This is one of my least favorite of Hoover books. First, it delves into YA horror and shock. Second, it has slightly dated itself through no fault of Hoover's. The fact is, Mars is now well known territory and her outdated information is rather glaring. There are fights, gunfire and bombings which is atypical for Hoover but handled very well when compared to most YA books about war. People die. Important people die. It's rough for a Young Adult title but nothing compared to the crap that is put out today. 

All of this running against some very child-like scenarios and characters. One of the standout characters in the book has a punny name: Hector Protector. He is the droid bodyguard of Annalyn Court. Almost three decades ago, such things were probably innovative; but now "Hector Protect Her" doesn't stand the test of time. It seems like a very fairytale addition to a book about a young woman coming of age and into her own on her own. It doesn't make sense. 

I happen to love the character Hector, but my daughter declares that he sucked. If only he had his own book because he is conceptually interesting but misplaced in a story about a woman growing up. It cuts the ending off at the knees. 

It is a quick and enjoyable read. Books by H. M. Hoover on AbeBooks.

Monday, May 3, 2021

Review - The Rains of Eridan by H. M. Hoover

Title: The Rains of Eridan
Author: H. M. Hoover
Year: 1977
Pages: 292 pages
Rating: 5 of 5 stars

Eridan is an old world. Dry and slow under the heat of the little sun. Humanity reached out to it via their corporate sector explorers, founding three bases on the planet. As the story begins, a sort of madness takes them. The teams become obsessed with collecting strange crystals found out in the wilderness. 

Theodora (Theo) Leslie was equally obsessed, but with life not rock. As a biologist, she secreted herself away in the mountain wilds to explore and document all these new forms of life. 

Until death arrived. A mutiny broke out and the conspirators decided that Theo's forward base was a perfect place to dump the bodies. Theo rescues a young woman from the targeted kills and being a run for safety and sanity while searching for the cause of this plague of violence. 

The Rains of Eridan is a shift in focus for H. M. Hoover.
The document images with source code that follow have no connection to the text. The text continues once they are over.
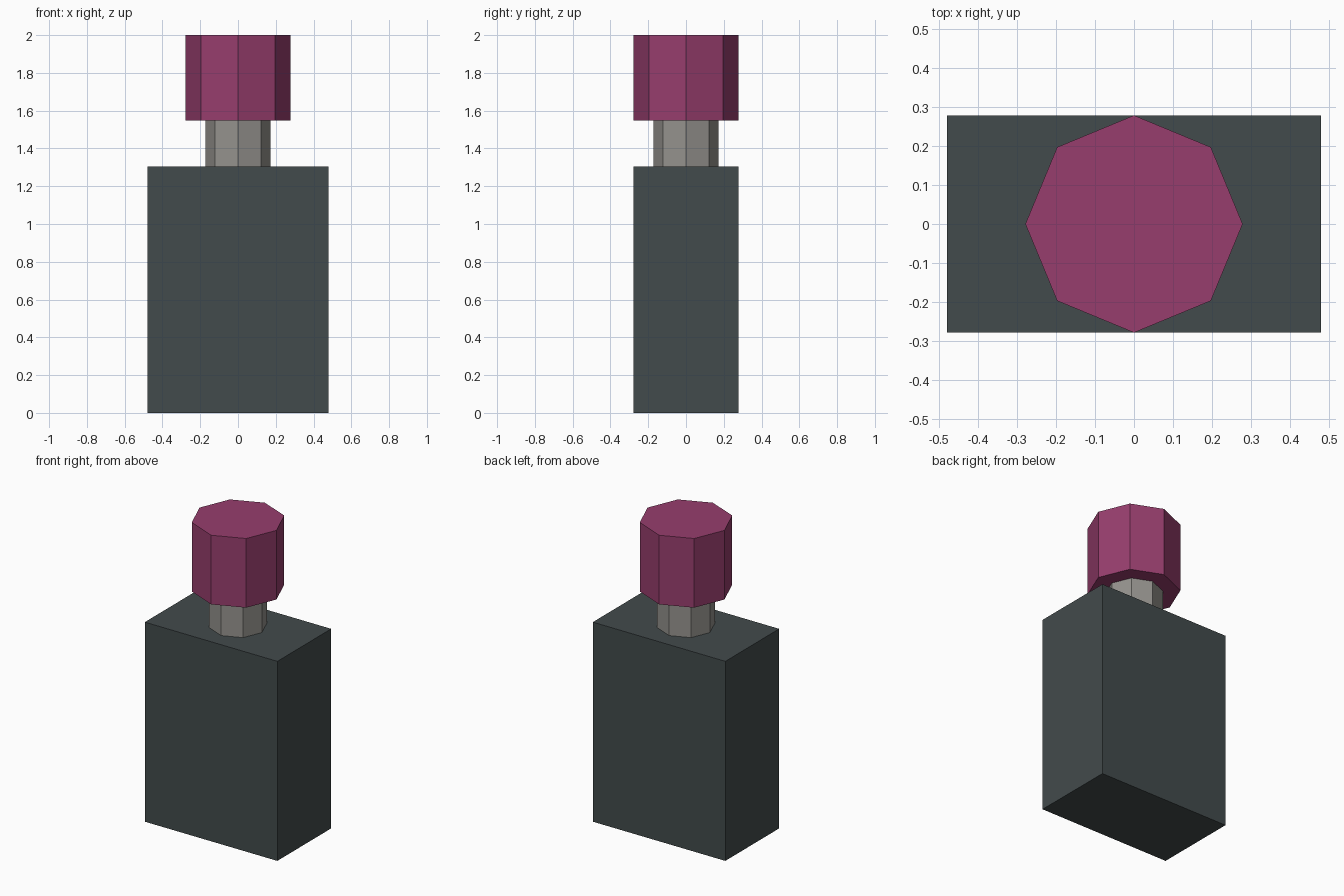
import bpy

if "Cube" in bpy.data.objects:
    bpy.data.objects.remove(bpy.data.objects["Cube"])


def material(name, rgb):
    mat = bpy.data.materials.new(name)
    mat.diffuse_color = (*rgb, 1.0)
    mat.use_nodes = True
    mat.node_tree.nodes["Principled BSDF"].inputs["Base Color"].default_value = mat.diffuse_color
    return mat


def octagon(name, radius, z0, z1, mat):
    bpy.ops.mesh.primitive_cylinder_add(
        vertices=8, radius=radius, depth=z1 - z0, location=(0, 0, (z0 + z1) / 2))
    obj = bpy.context.object
    obj.name = name
    obj.data.materials.append(mat)


BODY_TOP, NECK_TOP, TOTAL = 1.304, 1.548, 2.0

# Rectangular bottle body
bpy.ops.mesh.primitive_cube_add(size=1, location=(0, 0, BODY_TOP / 2))
body = bpy.context.object
body.name = "bottle_body"
body.scale = (0.958, 0.556, BODY_TOP)
bpy.ops.object.transform_apply(location=False, rotation=False, scale=True)
body.data.materials.append(material("dark_slate", (0.055, 0.07, 0.072)))

# Narrow neck and wide cap
octagon("bottle_neck", 0.173, BODY_TOP, NECK_TOP, material("warm_grey", (0.30, 0.29, 0.27)))
octagon("bottle_cap", 0.278, NECK_TOP, TOTAL, material("plum", (0.31, 0.048, 0.155)))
These characters are heavily weaponized and Theo as an adult in charge of a young survivor introduces the maturity of love and compassion that does not come out in her other works. Hardly a romance novel, Hoover explores the different ways that people interact and come to care for one another on many different levels. The love story in this novel is multifaceted and pleasantly surprising. 

Of course, being who she is, Hoover only allows one love story to end within the pages of the book, allowing the others to persist in the reader's memories and questions. Many of her works seem to end before the end comes allowing the reader's imagination to take flight after the work is over. It's actually a wonderful thing to have open questions at the end of the reading.

The weaponization of the characters plays out in grim violence, which is delicately handled in this young adult book. The devices and scenarios are creatively but never come down to the insanity of technobabble. 

An artist like Hoover opens doors as the reader progresses through her works, but never opens the pandora's box of over the top creations.   



Books by H. M. Hoover on AbeBooks.